  • Diarrhea
  • Dehydration
  • Lethargy
  • Sudden death/found dead in cage 

Diagnosis may include: 

  • Clinical signs and exposure history.
  • Positive results on an IDEXX brand Parvo SNAP test.
    • False negatives may occur more commonly than when using these tests for canine parvo (one small study found 20-50% false negatives on various brands).2
    • False positives were rare in this same study, occurring 0-6% of tested samples depending on brand of test.2
    • Vaccine induced positives were rare on the IDEXX brand test (only 1/64 recently vaccinated kittens tested positive on an IDEXX brand test; other brands had a higher rate of positive results following vaccination.3
  • Low white blood cell count on CBC or blood smear.
  • Segmental enteritis observed on necropsy.
  • PCR at a diagnostic laboratory (1-3 day turnaround time often possible)
    • Can be useful to confirm or rule out infection when results of the above tests are giving mixed results 
    • Negative results in correctly collected and transported samples are reliable to rule out infection 
    • Positive results may occur in recently vaccinated cats; laboratories (e.g. Idexx) may provide quantitative results to help distinguish probable vaccine from true infection
  • During an outbreak, log all test results in a central location, including age, date of shelter entry, date of test, and location of cat.
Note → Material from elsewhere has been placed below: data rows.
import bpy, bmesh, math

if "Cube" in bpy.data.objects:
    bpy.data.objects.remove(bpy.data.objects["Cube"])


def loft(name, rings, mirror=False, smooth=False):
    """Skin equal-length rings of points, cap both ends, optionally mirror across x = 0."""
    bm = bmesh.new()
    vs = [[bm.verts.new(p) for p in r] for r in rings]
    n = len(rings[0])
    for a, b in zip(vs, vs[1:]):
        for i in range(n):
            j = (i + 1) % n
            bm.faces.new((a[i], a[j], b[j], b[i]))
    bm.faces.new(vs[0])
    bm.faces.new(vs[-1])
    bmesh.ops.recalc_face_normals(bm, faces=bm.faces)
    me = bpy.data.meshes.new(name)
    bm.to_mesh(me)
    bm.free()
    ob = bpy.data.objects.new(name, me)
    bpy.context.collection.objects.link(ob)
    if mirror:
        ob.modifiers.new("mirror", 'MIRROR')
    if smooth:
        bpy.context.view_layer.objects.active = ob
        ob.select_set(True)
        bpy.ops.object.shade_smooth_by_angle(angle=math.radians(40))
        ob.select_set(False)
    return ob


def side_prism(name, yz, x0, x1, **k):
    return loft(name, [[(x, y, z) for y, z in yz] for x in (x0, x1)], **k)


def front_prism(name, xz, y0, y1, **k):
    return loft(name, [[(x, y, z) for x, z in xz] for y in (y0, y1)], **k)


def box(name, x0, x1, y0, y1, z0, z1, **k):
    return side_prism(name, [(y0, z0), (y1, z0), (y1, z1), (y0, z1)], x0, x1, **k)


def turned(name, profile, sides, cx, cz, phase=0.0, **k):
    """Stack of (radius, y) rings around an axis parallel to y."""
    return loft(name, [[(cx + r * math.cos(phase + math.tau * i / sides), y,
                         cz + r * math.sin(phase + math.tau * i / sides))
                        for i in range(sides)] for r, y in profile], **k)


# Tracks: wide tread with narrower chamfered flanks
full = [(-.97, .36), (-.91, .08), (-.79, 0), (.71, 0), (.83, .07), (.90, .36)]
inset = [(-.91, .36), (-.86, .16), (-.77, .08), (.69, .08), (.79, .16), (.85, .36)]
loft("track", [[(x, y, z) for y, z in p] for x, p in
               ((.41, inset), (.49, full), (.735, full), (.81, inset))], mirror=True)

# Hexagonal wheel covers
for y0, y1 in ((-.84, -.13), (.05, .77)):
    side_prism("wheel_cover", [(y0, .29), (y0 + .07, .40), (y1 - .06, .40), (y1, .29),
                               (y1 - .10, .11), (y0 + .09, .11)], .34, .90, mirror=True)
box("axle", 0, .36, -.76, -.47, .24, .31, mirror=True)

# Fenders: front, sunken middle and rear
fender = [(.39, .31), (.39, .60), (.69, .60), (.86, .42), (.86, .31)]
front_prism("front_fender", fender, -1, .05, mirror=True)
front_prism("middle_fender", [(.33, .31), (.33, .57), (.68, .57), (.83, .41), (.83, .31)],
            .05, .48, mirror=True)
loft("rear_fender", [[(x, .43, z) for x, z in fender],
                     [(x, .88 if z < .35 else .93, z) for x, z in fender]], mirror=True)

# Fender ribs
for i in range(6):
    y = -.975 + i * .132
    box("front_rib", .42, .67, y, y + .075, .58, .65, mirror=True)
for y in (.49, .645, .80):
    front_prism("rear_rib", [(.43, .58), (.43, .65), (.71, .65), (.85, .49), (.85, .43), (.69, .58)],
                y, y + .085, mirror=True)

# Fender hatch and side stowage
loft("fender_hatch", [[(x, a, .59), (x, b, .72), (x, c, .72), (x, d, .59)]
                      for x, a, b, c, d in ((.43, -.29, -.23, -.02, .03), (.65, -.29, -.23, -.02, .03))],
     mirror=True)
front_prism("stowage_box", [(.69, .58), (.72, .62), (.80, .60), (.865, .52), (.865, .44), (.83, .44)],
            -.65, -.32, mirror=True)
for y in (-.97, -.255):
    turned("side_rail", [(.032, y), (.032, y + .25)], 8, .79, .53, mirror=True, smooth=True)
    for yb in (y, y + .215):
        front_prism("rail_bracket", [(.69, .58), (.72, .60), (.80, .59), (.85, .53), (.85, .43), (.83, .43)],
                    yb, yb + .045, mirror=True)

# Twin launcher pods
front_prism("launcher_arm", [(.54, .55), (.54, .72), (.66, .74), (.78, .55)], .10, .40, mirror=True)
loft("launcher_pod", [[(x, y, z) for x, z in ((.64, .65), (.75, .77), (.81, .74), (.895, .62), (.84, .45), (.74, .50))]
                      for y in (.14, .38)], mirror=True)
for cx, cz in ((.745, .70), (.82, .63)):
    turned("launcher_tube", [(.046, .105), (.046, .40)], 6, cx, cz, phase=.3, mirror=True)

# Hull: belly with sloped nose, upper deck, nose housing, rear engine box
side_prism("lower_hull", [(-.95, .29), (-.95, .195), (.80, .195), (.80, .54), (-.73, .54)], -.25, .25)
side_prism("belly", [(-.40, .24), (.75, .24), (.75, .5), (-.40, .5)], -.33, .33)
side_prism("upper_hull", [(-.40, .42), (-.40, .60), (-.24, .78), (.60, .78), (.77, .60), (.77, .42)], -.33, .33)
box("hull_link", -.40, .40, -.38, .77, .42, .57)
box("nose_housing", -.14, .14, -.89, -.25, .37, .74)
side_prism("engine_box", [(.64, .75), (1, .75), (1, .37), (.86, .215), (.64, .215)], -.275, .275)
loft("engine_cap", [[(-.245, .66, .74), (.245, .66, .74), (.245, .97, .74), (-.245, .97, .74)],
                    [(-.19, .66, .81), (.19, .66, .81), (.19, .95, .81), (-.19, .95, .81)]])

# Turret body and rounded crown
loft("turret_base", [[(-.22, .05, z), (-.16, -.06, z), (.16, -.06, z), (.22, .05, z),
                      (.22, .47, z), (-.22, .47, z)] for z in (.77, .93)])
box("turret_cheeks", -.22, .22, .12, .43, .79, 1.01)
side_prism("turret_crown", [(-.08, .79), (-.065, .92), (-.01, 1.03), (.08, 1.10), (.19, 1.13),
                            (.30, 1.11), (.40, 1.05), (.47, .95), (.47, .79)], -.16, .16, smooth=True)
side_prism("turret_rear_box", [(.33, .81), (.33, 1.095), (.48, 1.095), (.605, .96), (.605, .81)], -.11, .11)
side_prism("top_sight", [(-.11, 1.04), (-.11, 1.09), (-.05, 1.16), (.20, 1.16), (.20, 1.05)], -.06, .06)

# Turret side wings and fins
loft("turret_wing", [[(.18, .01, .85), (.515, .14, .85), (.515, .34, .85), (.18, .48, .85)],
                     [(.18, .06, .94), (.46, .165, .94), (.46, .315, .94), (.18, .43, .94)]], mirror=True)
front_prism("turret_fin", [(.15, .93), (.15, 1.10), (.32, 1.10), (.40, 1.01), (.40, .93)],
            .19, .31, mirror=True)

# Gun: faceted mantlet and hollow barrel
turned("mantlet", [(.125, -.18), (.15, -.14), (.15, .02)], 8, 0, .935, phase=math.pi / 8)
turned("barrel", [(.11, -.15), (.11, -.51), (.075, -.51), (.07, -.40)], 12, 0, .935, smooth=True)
Population Monitoring

Although diagnostic tests are quite effective to confirm or rule out FPV infection, this must go hand in hand with daily or more frequent monitoring of the population. If an unthrifty animal goes undetected for hours or days, the opportunity for spread is hugely magnified.

  • Noticing, isolating and testing sick cats ASAP will help stop spread.
  • During an outbreak, have trained, designated staff check all cats at least twice daily.
  • Provide written instructions detailing what to do when a possible case is recognized:
    • Who to contact
    • What diagnostics to perform (SNAP test, blood smear, etc.)
    • What to do with the cat
    • How to clean the cage and other areas the cat accessed and possibly contaminated
    • What to do with exposed cats
  • In addition to the daily walk-throughs, ALL staff and volunteers should be trained to recognize possible signs of FPV and what to do when they see any of the clinical signs.
  • It is particularly important that staff look over all cats for clinical signs of FPV prior to cage cleaning, to prevent spread during cleaning.

For more information on population monitoring, refer to Instructions for daily monitoring for health and behavior and Daily Shelter Rounds.